These tricks make quick work of repairs when you can’t find the right tool.
Use a GREASE-filled SYRINGE TO PACK BEARINGS
When packing grease in wheel bearings, it’s hard to be sure if grease is getting inserted into all the cavities around the rollers or balls and between the outer and inner races. Rather than pack the bearings by hand, employ an old, grease-filled livestock syringe instead.
This allows you to insert the syringe’s needle between the rollers or balls and races, and to quickly pack the bearing, minimizing the mess while filling all cavities with lubricant.
FLEXIBLE SPARK PLUG EXTENSION gets in tight spaces
There are times when it’s hard to hand-start a spark plug in some engines, particularly when space is limited, as is often the case on many modern vehicles.
The solution is to create a flexible spark plug extension from an air hose or similar tubing with a ½-inch interior diameter. The porcelain top of the spark plug fits snug inside the hose and won’t drop out. Also, the hose is stiff enough to provide twisting torque. The hose can be cut to any length to suit a particular situation.
SUPER RUBBER BANDS keep things together
Are you always losing those straws on spray lubricant bottles? Or how about chuck keys or adjustment wrenches on power tools that go missing. Tired of having the rubber hose on your grease gun whip around leaving a trail of grease behind on toolboxes – or you?

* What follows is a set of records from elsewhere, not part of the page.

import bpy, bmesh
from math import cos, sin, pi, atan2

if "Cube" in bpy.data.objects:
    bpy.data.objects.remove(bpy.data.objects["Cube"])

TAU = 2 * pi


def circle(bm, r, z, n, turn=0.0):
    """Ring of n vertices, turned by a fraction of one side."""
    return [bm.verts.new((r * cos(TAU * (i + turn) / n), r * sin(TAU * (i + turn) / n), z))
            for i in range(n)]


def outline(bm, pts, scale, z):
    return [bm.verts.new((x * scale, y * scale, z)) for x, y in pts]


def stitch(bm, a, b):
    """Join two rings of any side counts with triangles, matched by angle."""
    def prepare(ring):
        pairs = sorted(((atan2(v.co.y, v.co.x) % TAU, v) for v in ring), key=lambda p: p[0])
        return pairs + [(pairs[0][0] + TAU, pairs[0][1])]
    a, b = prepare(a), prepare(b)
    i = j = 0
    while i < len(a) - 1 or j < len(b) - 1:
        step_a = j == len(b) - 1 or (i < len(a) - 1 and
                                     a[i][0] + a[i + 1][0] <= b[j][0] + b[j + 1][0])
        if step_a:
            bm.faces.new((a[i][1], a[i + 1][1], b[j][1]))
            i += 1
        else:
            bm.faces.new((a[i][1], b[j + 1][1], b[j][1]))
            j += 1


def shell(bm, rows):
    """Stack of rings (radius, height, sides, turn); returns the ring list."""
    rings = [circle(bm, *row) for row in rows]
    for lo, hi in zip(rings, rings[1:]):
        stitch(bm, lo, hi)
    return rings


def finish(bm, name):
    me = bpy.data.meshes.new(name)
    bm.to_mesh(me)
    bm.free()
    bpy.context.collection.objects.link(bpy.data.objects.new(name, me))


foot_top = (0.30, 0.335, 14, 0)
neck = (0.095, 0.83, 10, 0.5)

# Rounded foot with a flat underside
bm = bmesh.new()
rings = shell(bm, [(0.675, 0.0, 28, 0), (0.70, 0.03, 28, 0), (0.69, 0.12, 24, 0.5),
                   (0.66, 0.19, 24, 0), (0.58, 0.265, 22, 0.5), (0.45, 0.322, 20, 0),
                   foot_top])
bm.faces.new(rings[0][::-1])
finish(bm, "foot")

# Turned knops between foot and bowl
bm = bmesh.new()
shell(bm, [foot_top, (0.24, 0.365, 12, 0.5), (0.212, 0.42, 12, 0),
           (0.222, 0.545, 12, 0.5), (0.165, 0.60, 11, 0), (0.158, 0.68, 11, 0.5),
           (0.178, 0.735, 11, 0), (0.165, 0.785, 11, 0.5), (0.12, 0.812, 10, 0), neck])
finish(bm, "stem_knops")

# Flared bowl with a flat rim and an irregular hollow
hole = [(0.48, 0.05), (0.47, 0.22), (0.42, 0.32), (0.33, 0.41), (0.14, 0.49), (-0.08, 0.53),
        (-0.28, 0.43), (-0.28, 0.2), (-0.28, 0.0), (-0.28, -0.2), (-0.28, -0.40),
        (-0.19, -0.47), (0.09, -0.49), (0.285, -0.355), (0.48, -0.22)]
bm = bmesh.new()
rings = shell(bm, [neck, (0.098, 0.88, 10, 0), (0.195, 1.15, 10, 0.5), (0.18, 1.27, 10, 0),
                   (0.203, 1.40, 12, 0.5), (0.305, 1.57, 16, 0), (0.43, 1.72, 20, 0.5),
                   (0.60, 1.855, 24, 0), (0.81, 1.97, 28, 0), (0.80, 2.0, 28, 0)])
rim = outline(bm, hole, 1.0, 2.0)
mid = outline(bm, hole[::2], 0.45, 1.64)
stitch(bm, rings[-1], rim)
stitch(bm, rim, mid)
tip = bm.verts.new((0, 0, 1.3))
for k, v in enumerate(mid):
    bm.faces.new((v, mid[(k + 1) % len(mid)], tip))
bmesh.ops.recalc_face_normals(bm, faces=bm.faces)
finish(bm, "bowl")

The quick solution is to create these super rubber retaining bands from bicycle tubing. You can cut the tubing at various widths to suit the job – narrower for spray lubricant can straws and wider to hold the end of a flexible grease gun hose or drill chuck key.
How to SEAT THE BEADS ON SMALL TIRES
If a tire on a small cart or wheelbarrow goes flat, the beads on the tire often lift away from the rim seat. The resulting gap allows too much air to escape, preventing the tire from being reinflated.
To push the bead against the rim seat, first apply bead seat sealer on the seat. Next, employ a ratchet strap to deflect the center of the tire. This causes the sides of the tire and, thus, its beads, to move outward against the rim.
Watch these mechanic make-dos in action in this video: